If I plug in $x=3sin\theta$ and $dx=3cos\theta$ and use $3cos\theta$ for the radical I get:

$\int 243sin^3\theta cos^2\theta ~d\theta$

I can change it to $243\int sin\theta(1-cos\theta)(cos^2\theta)$

But don't know what to do next.

2. Originally Posted by redman223
Using $x=3sin\theta$

$\int x^3 \sqrt {9-x^2} ~dx$

I think I solved the part under the radical correctly ( $3cos\theta$)

If I plug in $x=3sin\theta$ and $dx=3cos\theta$ and use $3cos\theta$ for the radical I get:

$\int 243sin^3\theta cos^2\theta ~d\theta$

I can change it to $243\int sin\theta(1-cos\theta)(cos^2\theta)$

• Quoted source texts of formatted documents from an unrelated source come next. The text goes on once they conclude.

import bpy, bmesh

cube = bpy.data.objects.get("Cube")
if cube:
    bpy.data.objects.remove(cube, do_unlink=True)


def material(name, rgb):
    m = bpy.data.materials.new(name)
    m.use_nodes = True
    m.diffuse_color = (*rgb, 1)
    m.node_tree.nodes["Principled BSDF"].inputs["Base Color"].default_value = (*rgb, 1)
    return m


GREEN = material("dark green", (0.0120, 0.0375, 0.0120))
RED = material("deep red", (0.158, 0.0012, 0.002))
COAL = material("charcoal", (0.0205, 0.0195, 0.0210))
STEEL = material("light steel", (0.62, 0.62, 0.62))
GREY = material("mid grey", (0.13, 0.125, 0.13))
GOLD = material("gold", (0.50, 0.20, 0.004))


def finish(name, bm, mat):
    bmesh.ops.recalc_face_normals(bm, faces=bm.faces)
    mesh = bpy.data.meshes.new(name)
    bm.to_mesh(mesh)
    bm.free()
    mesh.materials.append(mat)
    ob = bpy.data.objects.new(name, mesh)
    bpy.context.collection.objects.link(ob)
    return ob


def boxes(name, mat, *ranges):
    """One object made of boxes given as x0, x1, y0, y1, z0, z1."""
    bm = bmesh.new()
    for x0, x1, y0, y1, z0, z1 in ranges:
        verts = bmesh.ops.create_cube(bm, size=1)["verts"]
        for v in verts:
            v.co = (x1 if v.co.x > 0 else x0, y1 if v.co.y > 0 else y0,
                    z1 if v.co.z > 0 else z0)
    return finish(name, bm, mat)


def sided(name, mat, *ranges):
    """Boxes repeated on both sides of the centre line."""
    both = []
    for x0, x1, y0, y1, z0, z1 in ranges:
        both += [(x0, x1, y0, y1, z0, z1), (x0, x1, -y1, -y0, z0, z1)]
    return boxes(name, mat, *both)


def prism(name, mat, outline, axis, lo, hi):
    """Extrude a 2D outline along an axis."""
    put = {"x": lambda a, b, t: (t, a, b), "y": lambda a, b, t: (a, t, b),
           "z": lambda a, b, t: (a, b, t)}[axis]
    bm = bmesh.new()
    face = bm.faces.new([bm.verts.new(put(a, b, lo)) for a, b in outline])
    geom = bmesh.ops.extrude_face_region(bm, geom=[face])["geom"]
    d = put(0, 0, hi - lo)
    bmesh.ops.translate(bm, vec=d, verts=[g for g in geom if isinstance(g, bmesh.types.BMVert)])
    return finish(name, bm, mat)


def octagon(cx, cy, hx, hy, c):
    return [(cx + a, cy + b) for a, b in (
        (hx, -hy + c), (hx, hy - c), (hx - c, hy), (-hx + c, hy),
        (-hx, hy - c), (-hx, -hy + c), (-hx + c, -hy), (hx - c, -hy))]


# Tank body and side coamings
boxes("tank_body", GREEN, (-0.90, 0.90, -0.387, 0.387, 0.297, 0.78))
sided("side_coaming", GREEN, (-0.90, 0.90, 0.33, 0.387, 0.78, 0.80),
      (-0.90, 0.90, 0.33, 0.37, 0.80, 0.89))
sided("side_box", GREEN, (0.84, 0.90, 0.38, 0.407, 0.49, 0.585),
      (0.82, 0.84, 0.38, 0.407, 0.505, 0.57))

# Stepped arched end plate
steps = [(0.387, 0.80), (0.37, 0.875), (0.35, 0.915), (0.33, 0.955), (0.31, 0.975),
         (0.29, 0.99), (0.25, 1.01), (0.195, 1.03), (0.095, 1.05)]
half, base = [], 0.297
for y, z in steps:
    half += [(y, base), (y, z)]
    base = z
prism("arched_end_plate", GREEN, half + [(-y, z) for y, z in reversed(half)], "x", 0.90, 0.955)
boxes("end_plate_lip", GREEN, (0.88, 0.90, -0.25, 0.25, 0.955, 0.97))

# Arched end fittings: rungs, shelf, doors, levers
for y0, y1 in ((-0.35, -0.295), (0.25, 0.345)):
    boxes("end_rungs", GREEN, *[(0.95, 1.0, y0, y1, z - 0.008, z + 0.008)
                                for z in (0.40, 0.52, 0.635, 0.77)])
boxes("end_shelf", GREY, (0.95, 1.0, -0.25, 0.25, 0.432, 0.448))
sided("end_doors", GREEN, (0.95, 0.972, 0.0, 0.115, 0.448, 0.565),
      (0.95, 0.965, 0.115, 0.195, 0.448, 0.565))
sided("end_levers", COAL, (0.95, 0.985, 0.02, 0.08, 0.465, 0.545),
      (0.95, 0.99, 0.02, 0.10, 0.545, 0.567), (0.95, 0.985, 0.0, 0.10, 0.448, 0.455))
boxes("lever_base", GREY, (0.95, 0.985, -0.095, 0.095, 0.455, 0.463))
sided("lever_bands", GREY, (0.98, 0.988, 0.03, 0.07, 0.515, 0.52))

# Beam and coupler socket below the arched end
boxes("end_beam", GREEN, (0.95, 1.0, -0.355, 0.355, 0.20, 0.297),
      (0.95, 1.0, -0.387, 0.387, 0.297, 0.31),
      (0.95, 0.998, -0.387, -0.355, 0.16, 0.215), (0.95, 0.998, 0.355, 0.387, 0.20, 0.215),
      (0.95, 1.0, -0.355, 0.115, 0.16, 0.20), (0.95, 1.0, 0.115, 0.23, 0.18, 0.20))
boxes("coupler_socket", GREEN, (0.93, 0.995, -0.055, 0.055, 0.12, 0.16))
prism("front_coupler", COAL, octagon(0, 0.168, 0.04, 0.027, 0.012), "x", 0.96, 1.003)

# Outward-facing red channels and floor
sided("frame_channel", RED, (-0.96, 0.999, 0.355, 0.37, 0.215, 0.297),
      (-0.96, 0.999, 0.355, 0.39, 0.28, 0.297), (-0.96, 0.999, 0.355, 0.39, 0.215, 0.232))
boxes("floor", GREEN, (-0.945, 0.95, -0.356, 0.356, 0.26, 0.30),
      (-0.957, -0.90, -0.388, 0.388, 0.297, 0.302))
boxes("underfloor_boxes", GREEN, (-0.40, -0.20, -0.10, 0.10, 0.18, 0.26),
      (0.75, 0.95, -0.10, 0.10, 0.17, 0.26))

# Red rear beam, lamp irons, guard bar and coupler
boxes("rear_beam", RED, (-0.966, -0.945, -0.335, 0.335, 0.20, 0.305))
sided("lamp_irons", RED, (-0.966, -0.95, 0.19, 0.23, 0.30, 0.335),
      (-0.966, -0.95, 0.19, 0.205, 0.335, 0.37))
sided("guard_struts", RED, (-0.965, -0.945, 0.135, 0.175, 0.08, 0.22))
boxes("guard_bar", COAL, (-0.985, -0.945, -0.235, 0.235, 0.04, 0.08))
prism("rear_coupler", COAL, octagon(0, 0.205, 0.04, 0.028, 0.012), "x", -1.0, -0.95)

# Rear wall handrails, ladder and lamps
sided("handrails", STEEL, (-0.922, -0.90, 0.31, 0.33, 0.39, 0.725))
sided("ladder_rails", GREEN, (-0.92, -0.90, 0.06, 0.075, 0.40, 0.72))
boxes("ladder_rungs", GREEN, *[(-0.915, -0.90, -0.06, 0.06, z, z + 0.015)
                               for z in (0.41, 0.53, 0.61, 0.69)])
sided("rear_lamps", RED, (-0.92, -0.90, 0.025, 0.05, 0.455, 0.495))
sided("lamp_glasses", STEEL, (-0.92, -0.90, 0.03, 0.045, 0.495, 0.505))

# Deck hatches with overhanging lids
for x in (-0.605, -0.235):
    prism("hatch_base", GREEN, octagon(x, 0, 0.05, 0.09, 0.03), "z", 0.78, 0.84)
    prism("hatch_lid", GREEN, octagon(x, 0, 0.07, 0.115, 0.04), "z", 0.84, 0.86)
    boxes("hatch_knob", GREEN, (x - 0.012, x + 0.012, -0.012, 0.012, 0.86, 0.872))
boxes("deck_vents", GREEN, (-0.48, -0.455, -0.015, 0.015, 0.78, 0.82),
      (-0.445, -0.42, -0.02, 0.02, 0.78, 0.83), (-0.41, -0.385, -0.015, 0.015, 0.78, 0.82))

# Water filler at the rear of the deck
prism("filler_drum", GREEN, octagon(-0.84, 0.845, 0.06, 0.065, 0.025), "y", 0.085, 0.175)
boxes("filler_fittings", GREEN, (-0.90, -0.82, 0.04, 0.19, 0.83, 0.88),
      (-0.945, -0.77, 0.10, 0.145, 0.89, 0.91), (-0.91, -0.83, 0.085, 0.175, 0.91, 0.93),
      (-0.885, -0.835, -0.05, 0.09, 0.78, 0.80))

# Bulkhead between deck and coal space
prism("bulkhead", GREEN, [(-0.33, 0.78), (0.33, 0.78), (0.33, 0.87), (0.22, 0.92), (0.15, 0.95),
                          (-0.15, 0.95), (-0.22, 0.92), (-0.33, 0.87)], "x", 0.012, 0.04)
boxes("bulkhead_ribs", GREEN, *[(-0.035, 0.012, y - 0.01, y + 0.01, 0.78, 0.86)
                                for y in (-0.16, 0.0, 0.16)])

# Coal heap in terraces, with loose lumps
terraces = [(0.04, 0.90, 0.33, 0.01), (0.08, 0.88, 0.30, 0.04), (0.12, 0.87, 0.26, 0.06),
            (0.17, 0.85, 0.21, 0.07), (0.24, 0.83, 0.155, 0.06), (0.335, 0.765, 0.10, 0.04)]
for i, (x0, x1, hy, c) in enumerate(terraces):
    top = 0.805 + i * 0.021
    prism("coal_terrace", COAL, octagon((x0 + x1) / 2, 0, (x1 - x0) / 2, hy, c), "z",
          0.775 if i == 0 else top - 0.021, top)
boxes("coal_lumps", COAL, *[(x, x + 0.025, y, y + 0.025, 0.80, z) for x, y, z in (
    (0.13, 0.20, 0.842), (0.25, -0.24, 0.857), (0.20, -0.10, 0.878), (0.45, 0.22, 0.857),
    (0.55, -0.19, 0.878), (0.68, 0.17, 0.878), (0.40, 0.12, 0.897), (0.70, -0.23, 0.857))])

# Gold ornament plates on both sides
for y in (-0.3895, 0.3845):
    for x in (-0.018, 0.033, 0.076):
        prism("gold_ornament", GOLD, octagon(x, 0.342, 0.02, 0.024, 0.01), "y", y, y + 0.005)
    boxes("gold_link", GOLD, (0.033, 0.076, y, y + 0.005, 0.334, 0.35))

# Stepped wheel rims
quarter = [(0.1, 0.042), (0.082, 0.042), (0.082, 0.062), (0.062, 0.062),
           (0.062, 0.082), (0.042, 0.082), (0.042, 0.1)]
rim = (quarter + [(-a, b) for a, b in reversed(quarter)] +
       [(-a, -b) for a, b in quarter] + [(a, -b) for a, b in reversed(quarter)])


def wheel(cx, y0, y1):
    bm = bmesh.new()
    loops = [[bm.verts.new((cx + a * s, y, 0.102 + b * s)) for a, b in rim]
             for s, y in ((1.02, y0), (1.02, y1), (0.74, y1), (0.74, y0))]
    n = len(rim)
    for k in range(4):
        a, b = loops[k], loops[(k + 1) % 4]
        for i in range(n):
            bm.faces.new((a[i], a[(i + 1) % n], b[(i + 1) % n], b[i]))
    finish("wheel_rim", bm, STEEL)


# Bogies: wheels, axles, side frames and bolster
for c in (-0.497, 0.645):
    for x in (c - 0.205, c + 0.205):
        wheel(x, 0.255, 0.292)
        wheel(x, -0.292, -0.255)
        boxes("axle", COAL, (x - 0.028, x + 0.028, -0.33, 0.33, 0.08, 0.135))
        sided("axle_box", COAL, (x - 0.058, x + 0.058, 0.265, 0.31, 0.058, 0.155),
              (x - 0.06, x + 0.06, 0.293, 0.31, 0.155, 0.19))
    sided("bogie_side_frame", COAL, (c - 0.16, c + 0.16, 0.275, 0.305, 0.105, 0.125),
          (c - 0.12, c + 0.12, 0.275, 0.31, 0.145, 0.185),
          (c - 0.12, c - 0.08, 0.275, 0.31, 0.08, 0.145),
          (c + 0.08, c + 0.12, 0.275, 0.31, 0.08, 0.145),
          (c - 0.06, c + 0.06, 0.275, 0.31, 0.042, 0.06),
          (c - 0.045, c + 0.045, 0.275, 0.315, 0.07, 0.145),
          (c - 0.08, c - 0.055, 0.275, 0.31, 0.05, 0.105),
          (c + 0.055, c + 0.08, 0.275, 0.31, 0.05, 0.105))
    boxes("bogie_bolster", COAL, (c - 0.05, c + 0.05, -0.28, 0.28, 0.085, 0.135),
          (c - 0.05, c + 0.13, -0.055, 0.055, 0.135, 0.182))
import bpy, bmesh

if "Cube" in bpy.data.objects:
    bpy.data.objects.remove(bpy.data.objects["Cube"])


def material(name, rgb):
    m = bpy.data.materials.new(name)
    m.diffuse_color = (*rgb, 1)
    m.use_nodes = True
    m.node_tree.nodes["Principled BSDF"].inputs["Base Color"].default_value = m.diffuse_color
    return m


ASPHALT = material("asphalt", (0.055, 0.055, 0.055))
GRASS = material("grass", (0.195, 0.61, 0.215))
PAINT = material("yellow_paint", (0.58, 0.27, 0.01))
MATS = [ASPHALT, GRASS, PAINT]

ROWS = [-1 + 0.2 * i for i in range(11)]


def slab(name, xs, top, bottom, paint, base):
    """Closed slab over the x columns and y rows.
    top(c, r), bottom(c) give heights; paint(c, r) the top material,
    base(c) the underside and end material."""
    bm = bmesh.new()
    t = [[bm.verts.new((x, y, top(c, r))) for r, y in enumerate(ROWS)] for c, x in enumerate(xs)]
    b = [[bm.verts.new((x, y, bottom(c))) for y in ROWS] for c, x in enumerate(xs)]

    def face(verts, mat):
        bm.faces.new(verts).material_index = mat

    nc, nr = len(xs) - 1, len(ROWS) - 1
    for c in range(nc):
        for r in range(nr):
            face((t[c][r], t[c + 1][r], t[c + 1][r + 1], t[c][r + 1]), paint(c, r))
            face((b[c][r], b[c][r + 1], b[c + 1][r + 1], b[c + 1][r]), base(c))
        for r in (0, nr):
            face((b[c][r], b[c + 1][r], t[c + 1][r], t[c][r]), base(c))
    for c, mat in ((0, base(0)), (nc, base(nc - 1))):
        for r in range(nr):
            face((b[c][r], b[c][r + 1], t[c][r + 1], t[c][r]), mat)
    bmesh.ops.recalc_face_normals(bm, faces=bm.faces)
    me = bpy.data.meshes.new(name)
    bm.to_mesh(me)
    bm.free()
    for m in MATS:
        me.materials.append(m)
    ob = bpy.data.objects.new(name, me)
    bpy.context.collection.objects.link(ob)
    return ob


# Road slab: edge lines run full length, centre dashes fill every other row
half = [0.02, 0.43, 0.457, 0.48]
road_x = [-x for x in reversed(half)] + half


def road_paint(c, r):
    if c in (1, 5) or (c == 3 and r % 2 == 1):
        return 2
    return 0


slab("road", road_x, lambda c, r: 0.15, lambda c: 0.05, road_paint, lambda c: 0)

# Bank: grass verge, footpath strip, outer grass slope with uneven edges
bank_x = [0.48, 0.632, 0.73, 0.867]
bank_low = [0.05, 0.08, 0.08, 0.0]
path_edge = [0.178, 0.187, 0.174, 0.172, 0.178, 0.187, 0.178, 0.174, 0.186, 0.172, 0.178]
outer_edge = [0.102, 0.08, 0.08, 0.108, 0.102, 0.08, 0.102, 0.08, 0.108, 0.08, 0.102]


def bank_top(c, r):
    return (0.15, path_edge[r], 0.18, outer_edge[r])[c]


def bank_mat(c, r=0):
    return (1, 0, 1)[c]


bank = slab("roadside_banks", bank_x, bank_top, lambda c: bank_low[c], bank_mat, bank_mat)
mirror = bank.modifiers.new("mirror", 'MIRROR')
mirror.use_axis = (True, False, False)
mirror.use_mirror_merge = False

But don't know what to do next.
Make the substitution $u = \cos \theta$.

But you'd be much better off making the substitution $u = 9 - x^2$ in the original integral.

You get $- \frac{1}{2} \int (9 - u) \, \sqrt{u} \, du \, ......$

3. This is one of those problems where they want you to solve it using their method, so I am stuck using $x=3sin\theta$

Which when I set $u=cos\theta$ I come up with:

$-243(\frac {cos^3\theta}{3} - \frac {cos^4\theta}{4})+c$

If I am right, then what is the next step?

4. Originally Posted by redman223
This is one of those problems where they want you to solve it using their method, so I am stuck using $x=3sin\theta$

Which when I set $u=cos\theta$ I come up with:

$-243(\frac {cos^3\theta}{3} - \frac {cos^4\theta}{4})+c$

If I am right, then what is the next step?
Now you have to re-substitute $x = 3 \sin \theta$:

From the Pythagorean Identity, $\sin \theta = \frac{x}{3} \Rightarrow \cos \theta = \frac{\sqrt{9 - x^2}}{3} \, .....$

where it's sufficient to take the positive root.